By A.R. Bunch
We’ve written several times about the American Love Affair with cars and driving. We’ve also written about a growing trend among younger drivers, who see human error as the major cause of commuter risk and who would gladly let autonomous vehicles do the driving.
Now, according to an article in money watch, there are a few more threats to the American love affair with the car. It’s the number one complaint among consumers.
“1. Auto: Misrepresentations in advertising or sales of new and used cars, lemons, faulty repairs, leasing and towing disputes.”
According to who? According to a report from the (CFA) Consumer Federation of America and the (NACP) North American Consumer Protection Investigators, who combined to survey 39 state and local agencies in 23 states about last year’s consumer complaints.
To be fair, the biggest complaints were among used car leases. With low to no down payment and shorter commitments, these programs have become more popular lately, but consumers are not fully savvy to these new programs and the lack of consumer protections afforded leasers when compared to purchasers. Still, dishonest salesmen, misrepresentation of performance capabilities like mileage and handling, and cost of repair play a role in people’s recent dissatisfaction with cars.
If it’s such a source of pain could it cause US drivers to finally separate from their beloved cars? It’s likely to depend on age. The answer is likely to depend on age. When the Kicker Staff interviewed drivers at random the majority of drivers believed that automated driving wouldn’t be able to replace an experienced human driver and would therefore only be “safer” if by law all vehicles were driven by a computer.
One driver in particular, who wished to remain anonymous, claimed to have driven for roughly thirty years without an accident. He believed that a computer could likely outdrive his fifteen-year-old son, and his eighty-year-old mother, but would not trust one more than he or his wife.
Another driver interviewed, who worked at a technology company in Portland, Oregon, suggested that drivers could be retested periodically to retain the best human drivers while potentially weeding out commuters who’re better off letting another person or robot drive for them.
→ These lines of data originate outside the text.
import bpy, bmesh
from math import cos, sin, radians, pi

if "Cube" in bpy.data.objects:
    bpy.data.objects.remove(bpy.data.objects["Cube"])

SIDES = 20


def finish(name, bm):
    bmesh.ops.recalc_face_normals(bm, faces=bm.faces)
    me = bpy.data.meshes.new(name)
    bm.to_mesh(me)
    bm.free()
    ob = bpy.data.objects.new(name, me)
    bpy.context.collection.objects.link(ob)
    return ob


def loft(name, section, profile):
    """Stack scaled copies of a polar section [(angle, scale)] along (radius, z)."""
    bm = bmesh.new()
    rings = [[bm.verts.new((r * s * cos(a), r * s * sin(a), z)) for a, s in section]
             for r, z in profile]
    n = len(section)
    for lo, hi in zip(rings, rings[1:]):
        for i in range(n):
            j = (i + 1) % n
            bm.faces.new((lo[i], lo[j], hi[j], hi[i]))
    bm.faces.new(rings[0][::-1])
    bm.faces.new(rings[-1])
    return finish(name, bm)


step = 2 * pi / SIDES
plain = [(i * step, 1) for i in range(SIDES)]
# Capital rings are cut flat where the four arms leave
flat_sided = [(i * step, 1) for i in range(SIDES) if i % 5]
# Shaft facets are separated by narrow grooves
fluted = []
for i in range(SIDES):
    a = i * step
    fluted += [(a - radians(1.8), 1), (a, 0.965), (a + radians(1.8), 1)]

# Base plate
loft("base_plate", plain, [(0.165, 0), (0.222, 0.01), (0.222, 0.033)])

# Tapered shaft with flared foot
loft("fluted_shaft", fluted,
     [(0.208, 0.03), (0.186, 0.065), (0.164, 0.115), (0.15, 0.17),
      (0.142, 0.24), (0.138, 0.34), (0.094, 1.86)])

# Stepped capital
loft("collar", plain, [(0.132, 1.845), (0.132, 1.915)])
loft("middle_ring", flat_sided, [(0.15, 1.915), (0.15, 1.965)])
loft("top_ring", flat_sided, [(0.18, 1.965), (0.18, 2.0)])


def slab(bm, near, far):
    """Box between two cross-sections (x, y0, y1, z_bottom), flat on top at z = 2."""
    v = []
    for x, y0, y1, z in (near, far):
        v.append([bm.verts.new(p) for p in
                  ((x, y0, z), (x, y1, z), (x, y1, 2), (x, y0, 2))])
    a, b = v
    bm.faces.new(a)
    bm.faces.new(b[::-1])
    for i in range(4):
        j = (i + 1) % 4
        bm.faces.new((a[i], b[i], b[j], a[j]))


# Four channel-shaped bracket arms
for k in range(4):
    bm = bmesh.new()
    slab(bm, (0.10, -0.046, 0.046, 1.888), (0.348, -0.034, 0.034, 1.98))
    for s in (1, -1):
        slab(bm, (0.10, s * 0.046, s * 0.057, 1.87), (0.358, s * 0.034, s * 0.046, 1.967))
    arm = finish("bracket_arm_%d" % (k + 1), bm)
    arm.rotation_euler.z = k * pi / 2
The Kicker staff is all for treating a driver’s license as a privilege and not a right. So in the end, the answer to the question of the love affair with driving, no one answer fits all. Some commuters can’t wait for the more economical option to owning their own vehicle that’s also more useful than mass transit. Others will let go of their personal vehicle when you pry their cold dead body from it. Lucky for us all that we’ve got a little time to prepare for a transition.